§ **WHAT TO PRODUCE**:
When a line below contains the word "materials", it counts toward the total; give that total and nothing besides.

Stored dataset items

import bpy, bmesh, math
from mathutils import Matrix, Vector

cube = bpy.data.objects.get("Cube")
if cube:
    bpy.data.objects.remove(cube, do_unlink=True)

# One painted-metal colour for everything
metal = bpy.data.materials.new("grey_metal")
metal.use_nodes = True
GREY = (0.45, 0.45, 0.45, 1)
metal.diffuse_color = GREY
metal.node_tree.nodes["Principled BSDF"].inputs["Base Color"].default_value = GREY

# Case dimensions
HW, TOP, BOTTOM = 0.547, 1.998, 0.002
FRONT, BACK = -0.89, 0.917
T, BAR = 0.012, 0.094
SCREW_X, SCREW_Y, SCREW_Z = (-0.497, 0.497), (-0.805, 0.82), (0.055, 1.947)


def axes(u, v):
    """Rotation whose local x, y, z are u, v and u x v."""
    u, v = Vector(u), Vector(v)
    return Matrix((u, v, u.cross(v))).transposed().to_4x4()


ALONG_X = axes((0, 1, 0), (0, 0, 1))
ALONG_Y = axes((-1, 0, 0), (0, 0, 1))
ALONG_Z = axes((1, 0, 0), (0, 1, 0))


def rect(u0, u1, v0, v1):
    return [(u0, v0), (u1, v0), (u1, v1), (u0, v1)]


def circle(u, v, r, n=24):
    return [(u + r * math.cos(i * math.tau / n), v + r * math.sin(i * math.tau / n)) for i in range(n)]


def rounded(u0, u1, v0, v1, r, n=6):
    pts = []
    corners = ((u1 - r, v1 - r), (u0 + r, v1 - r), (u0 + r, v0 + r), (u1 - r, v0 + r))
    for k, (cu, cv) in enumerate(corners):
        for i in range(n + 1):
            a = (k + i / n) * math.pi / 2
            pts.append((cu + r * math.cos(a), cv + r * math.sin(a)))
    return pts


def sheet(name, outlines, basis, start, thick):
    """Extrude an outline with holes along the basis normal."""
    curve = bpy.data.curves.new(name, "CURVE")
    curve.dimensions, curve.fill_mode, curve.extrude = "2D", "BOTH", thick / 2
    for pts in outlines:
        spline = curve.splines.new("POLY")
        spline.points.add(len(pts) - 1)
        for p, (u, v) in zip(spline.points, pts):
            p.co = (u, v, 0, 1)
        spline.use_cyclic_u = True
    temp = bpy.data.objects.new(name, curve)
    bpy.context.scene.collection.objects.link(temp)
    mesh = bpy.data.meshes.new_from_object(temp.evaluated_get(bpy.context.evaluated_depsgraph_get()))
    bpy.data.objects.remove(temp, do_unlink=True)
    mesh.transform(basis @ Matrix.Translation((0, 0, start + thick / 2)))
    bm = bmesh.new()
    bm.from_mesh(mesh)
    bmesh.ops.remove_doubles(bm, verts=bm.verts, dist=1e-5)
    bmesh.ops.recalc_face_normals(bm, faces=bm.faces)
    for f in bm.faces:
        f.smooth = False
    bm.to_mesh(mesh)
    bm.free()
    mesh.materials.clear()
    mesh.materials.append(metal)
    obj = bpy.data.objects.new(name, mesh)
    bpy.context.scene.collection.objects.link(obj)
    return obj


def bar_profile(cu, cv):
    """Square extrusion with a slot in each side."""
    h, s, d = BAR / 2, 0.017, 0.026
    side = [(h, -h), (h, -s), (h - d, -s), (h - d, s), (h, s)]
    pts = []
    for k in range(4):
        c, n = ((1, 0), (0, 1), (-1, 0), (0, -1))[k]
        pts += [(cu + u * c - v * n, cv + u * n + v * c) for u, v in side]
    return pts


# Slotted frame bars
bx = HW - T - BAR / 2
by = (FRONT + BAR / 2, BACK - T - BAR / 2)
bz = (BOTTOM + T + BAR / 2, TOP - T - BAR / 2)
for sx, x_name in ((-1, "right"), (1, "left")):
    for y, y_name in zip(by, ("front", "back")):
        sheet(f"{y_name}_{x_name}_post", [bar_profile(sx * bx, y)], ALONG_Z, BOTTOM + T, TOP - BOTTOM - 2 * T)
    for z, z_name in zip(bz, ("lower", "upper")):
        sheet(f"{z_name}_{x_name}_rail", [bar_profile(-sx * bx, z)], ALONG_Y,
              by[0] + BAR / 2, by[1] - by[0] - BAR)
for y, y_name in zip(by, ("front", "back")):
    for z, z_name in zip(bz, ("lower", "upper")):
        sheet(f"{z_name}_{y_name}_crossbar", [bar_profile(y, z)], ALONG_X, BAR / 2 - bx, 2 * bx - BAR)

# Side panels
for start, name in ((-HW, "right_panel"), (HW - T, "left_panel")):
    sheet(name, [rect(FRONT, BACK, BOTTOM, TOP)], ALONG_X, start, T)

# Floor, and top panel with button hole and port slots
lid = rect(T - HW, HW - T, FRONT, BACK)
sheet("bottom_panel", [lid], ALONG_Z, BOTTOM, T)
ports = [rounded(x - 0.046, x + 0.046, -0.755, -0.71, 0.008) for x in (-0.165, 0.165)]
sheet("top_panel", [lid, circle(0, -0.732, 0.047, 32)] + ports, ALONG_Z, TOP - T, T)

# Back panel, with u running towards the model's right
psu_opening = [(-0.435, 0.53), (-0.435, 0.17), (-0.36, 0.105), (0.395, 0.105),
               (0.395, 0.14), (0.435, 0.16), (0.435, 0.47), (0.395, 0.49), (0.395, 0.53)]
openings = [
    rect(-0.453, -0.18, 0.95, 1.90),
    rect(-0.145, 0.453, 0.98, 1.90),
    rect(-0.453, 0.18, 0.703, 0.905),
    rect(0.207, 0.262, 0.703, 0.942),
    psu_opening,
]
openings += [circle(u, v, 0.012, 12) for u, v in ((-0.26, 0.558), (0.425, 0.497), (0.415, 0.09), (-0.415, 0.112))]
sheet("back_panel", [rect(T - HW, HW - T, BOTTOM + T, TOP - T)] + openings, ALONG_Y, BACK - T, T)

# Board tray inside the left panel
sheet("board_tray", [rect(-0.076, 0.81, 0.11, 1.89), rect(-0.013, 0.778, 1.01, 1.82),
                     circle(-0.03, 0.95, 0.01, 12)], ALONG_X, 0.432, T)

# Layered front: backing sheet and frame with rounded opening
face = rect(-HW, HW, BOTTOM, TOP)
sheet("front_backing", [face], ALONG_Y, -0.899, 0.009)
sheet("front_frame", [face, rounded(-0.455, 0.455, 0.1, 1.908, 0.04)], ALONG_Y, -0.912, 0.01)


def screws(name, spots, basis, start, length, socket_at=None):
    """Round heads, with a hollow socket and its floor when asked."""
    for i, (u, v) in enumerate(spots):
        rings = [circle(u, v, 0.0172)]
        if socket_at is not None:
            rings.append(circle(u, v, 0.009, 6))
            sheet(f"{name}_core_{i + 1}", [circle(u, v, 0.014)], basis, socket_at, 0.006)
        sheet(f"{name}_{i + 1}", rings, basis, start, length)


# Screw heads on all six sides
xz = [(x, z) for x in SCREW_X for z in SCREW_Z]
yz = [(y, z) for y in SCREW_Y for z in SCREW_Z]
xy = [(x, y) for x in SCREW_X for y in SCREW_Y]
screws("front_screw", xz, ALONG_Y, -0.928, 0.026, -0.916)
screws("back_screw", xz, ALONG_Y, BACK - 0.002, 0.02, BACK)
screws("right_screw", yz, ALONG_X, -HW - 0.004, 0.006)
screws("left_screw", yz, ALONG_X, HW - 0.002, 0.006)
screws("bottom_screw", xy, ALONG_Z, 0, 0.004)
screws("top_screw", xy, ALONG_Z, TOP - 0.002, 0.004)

§ **ANSWER BELOW**:
3